* Problem to solve
Emit only the lines from the line containing "for (const [rowName, z]" through the last line of the entries, unchanged.

Data under study: Begin

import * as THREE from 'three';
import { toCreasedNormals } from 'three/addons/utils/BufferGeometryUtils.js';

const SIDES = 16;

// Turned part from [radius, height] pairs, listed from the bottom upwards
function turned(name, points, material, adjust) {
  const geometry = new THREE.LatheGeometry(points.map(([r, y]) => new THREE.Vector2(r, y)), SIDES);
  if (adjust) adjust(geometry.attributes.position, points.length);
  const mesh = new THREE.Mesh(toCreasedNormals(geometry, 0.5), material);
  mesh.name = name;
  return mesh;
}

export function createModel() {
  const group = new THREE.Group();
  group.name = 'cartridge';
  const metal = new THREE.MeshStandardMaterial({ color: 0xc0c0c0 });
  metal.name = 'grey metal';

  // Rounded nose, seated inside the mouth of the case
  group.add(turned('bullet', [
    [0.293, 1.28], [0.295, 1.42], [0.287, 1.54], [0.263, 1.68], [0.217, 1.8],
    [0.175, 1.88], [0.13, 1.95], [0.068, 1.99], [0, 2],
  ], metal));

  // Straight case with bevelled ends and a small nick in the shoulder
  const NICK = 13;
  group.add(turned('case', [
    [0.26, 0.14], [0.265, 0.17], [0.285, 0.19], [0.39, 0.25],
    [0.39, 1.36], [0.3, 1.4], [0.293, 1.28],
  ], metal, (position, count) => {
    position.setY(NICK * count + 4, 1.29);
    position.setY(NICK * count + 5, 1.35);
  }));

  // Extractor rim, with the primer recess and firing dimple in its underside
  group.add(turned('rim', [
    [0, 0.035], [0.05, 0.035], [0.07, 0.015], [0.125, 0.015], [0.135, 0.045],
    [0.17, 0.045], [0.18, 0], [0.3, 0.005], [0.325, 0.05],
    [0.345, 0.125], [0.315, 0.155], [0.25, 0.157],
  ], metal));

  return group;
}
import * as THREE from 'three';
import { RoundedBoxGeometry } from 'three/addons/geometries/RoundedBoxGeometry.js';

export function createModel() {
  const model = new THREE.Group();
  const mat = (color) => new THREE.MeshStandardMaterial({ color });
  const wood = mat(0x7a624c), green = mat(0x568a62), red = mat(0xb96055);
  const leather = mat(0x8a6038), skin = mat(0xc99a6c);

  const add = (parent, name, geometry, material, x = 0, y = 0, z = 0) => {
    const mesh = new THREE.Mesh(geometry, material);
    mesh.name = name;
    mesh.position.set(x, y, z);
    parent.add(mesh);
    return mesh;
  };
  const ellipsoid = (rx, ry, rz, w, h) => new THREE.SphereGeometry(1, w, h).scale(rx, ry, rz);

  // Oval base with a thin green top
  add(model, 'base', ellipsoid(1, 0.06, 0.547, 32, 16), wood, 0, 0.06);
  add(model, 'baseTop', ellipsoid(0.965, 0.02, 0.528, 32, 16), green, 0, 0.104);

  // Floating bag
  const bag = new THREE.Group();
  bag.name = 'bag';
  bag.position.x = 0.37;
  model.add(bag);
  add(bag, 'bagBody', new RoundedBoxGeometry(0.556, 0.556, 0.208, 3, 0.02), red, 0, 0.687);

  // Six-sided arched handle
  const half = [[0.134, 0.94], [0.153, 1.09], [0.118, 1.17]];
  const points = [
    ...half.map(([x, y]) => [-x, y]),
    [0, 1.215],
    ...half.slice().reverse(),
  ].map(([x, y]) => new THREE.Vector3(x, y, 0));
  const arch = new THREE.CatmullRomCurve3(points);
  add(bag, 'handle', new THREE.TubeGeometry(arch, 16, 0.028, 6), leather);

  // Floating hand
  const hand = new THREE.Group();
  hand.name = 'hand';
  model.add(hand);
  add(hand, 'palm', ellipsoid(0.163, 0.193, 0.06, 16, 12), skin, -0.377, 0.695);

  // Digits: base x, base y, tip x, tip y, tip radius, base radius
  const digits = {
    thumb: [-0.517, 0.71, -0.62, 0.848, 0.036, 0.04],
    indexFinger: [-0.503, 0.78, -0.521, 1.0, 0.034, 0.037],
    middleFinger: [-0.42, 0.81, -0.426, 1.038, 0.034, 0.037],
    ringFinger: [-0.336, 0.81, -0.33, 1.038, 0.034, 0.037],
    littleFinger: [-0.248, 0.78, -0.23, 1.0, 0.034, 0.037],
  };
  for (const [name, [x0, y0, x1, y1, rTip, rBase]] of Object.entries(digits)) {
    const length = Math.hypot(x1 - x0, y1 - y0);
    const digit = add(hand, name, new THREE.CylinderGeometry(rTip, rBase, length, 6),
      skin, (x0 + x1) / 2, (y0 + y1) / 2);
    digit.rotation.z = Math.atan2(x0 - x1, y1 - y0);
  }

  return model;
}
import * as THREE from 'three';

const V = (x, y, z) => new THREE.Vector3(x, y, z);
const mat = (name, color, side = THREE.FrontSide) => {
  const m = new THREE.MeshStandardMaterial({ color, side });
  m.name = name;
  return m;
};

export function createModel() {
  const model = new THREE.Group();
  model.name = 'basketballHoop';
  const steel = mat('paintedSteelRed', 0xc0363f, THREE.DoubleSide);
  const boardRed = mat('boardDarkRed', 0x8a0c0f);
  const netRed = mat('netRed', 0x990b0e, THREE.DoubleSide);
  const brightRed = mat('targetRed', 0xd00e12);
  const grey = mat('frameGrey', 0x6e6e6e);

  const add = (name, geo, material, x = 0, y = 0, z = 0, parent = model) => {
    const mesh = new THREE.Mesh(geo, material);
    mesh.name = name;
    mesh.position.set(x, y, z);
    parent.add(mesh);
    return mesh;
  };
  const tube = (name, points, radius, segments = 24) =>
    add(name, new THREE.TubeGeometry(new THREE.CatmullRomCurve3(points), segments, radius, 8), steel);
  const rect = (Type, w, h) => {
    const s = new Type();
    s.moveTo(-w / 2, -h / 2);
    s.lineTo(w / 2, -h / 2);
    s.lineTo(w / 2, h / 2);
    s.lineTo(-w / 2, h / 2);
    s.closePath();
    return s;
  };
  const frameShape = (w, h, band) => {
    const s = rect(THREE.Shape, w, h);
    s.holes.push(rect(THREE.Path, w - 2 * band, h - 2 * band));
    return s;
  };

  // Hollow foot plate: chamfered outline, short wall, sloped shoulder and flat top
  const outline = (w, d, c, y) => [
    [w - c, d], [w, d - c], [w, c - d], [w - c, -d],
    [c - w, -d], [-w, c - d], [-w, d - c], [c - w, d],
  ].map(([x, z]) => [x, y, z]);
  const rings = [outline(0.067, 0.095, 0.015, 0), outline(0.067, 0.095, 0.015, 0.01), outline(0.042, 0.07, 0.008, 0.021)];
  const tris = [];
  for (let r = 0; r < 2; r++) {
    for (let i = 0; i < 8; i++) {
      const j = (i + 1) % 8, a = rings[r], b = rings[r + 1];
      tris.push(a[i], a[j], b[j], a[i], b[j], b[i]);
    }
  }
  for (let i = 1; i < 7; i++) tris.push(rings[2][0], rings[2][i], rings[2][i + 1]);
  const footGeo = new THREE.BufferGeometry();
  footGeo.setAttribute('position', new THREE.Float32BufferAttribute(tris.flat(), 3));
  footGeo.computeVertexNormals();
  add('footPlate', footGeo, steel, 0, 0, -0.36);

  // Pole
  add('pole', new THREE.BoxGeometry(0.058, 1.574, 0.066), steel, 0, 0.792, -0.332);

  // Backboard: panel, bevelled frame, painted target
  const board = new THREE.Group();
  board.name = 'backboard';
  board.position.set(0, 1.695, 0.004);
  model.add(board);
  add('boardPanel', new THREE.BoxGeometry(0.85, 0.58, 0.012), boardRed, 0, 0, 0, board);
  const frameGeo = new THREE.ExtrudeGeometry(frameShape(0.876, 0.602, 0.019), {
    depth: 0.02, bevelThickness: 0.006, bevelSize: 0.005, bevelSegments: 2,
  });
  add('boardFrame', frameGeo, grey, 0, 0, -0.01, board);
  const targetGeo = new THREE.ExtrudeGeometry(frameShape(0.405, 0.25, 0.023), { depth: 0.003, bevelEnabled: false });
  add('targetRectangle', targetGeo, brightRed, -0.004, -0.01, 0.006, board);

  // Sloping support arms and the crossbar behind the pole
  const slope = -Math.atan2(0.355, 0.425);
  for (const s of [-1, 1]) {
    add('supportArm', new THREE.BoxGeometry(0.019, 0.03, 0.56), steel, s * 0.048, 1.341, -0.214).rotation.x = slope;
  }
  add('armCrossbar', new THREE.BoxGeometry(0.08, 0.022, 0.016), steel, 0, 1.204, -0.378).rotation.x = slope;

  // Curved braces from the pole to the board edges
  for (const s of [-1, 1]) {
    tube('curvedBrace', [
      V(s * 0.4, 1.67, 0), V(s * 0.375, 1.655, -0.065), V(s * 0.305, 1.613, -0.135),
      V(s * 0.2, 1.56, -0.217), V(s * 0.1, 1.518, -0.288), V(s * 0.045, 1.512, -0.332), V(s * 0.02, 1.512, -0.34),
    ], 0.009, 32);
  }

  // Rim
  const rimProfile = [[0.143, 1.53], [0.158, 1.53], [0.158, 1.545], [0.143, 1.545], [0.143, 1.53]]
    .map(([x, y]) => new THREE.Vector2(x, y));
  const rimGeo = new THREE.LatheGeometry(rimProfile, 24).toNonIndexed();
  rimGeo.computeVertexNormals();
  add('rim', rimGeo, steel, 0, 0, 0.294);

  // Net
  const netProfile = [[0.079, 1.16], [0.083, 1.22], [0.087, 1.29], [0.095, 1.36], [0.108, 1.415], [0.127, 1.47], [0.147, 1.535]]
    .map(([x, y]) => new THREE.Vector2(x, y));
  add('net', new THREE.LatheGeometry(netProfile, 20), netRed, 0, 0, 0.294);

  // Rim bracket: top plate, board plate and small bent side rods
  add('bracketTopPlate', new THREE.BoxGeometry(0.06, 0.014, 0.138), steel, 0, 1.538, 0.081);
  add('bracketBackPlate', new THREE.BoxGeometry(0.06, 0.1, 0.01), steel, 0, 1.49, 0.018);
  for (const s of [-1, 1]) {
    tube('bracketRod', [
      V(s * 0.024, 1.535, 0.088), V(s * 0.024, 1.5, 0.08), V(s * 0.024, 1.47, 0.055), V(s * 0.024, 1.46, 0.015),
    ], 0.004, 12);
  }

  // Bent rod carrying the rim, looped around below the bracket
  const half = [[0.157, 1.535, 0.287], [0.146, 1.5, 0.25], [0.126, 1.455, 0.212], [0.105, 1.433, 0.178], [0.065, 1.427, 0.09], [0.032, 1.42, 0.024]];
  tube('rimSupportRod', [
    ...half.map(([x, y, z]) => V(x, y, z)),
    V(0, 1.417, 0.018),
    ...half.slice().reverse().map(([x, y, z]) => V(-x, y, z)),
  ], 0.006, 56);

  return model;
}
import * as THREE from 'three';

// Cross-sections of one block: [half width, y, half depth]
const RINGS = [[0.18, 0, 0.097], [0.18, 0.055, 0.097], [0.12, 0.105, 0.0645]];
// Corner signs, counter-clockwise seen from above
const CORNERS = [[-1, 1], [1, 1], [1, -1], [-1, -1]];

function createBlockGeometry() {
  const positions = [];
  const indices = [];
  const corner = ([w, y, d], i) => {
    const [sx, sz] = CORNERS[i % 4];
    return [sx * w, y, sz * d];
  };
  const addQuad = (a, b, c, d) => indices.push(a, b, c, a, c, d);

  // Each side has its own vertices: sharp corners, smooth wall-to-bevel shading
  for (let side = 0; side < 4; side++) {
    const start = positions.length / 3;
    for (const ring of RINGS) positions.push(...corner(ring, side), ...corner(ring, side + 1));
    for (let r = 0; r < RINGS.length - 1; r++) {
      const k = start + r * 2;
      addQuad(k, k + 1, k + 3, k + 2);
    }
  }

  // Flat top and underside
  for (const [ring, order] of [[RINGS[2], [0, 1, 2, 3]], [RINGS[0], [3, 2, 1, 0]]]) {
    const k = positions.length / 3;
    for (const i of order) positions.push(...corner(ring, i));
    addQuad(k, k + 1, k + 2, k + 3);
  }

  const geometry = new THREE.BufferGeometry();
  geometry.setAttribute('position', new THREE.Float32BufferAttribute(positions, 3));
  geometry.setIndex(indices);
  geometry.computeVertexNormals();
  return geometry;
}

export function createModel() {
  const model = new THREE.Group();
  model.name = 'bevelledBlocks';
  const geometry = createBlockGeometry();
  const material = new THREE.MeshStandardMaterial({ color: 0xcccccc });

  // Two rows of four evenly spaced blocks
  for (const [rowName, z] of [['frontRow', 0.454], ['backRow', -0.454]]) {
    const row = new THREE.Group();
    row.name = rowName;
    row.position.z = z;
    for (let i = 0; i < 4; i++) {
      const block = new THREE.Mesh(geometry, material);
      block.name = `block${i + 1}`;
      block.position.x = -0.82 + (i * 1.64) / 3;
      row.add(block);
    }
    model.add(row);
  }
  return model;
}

Data under study: End

* Solution for this exercise
  for (const [rowName, z] of [['frontRow', 0.454], ['backRow', -0.454]]) {
    const row = new THREE.Group();
    row.name = rowName;
    row.position.z = z;
    for (let i = 0; i < 4; i++) {
      const block = new THREE.Mesh(geometry, material);
      block.name = `block${i + 1}`;
      block.position.x = -0.82 + (i * 1.64) / 3;
      row.add(block);
    }
    model.add(row);
  }
  return model;
}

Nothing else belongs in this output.